TASK: Below are the records; copy out every line that holds the word "data".

MATERIAL FOR THIS TASK:
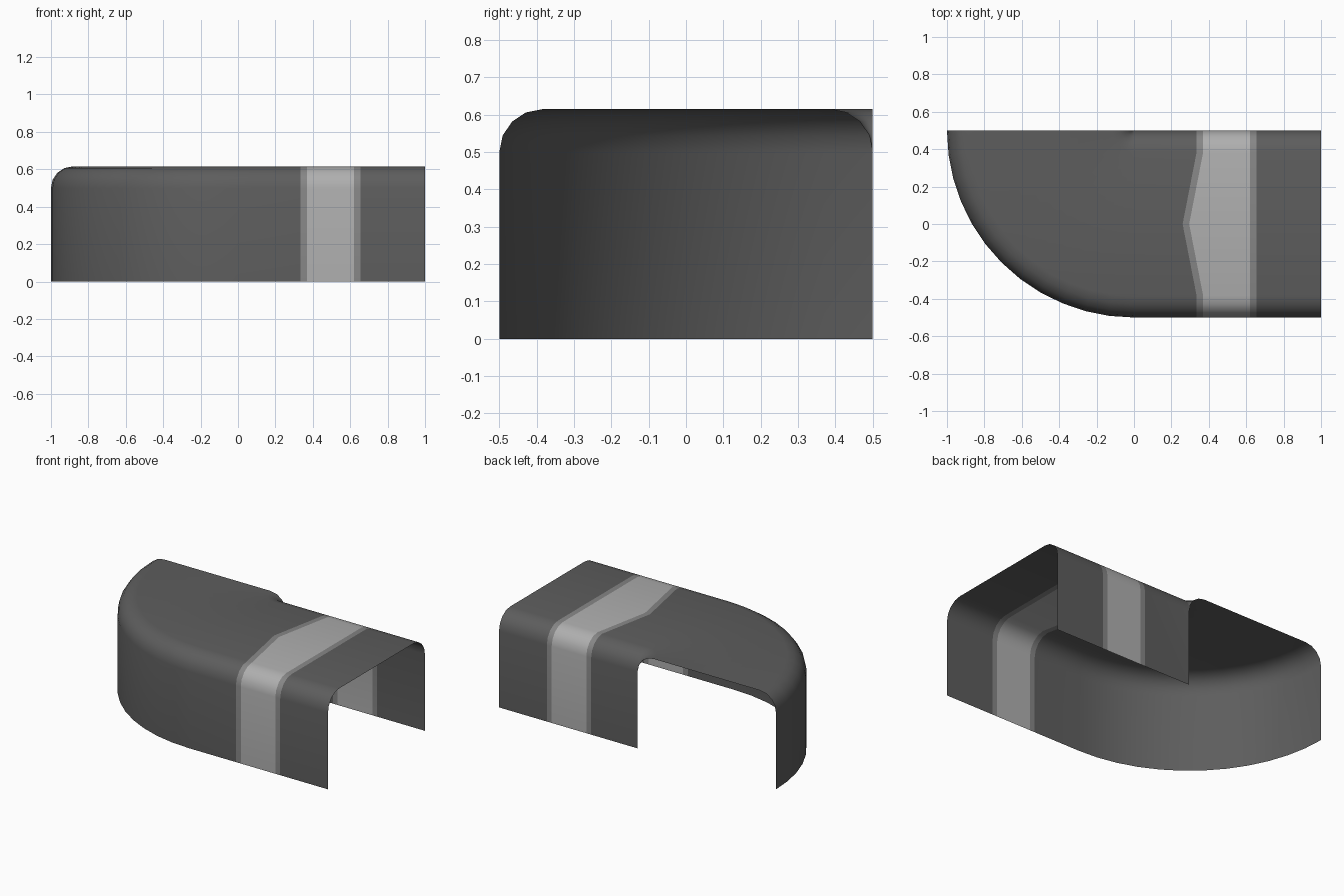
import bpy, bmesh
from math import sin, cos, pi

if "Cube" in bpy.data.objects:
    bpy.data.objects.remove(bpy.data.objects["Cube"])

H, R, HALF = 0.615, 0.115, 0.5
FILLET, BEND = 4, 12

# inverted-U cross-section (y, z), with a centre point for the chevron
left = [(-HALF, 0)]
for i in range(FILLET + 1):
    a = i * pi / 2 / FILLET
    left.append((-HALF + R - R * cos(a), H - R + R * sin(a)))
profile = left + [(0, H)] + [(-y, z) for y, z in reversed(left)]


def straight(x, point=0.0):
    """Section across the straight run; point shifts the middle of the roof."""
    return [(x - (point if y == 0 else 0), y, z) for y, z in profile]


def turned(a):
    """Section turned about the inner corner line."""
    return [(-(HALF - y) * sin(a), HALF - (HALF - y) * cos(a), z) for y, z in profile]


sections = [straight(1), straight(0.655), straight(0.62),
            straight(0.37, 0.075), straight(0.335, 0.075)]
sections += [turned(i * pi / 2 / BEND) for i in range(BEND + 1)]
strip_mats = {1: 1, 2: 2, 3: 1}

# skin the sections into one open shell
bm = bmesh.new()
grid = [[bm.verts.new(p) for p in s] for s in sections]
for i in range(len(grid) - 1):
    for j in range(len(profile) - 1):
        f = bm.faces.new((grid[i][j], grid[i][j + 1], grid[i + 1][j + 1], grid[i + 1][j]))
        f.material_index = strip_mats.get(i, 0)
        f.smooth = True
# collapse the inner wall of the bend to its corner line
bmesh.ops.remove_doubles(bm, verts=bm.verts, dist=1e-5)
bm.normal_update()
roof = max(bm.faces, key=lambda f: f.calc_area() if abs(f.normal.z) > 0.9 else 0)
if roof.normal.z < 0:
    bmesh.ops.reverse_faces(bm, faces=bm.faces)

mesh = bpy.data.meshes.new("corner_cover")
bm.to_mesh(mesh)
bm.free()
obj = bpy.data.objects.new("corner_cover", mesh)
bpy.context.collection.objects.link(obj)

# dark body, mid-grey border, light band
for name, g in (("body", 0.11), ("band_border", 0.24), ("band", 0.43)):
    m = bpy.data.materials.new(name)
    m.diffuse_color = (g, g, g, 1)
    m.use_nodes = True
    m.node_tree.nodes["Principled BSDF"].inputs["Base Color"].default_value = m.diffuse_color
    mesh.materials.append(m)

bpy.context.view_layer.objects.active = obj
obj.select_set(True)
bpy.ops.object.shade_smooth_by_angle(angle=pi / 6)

ANSWER SPACE:
if "Cube" in bpy.data.objects:
    bpy.data.objects.remove(bpy.data.objects["Cube"])
mesh = bpy.data.meshes.new("corner_cover")
obj = bpy.data.objects.new("corner_cover", mesh)
    m = bpy.data.materials.new(name)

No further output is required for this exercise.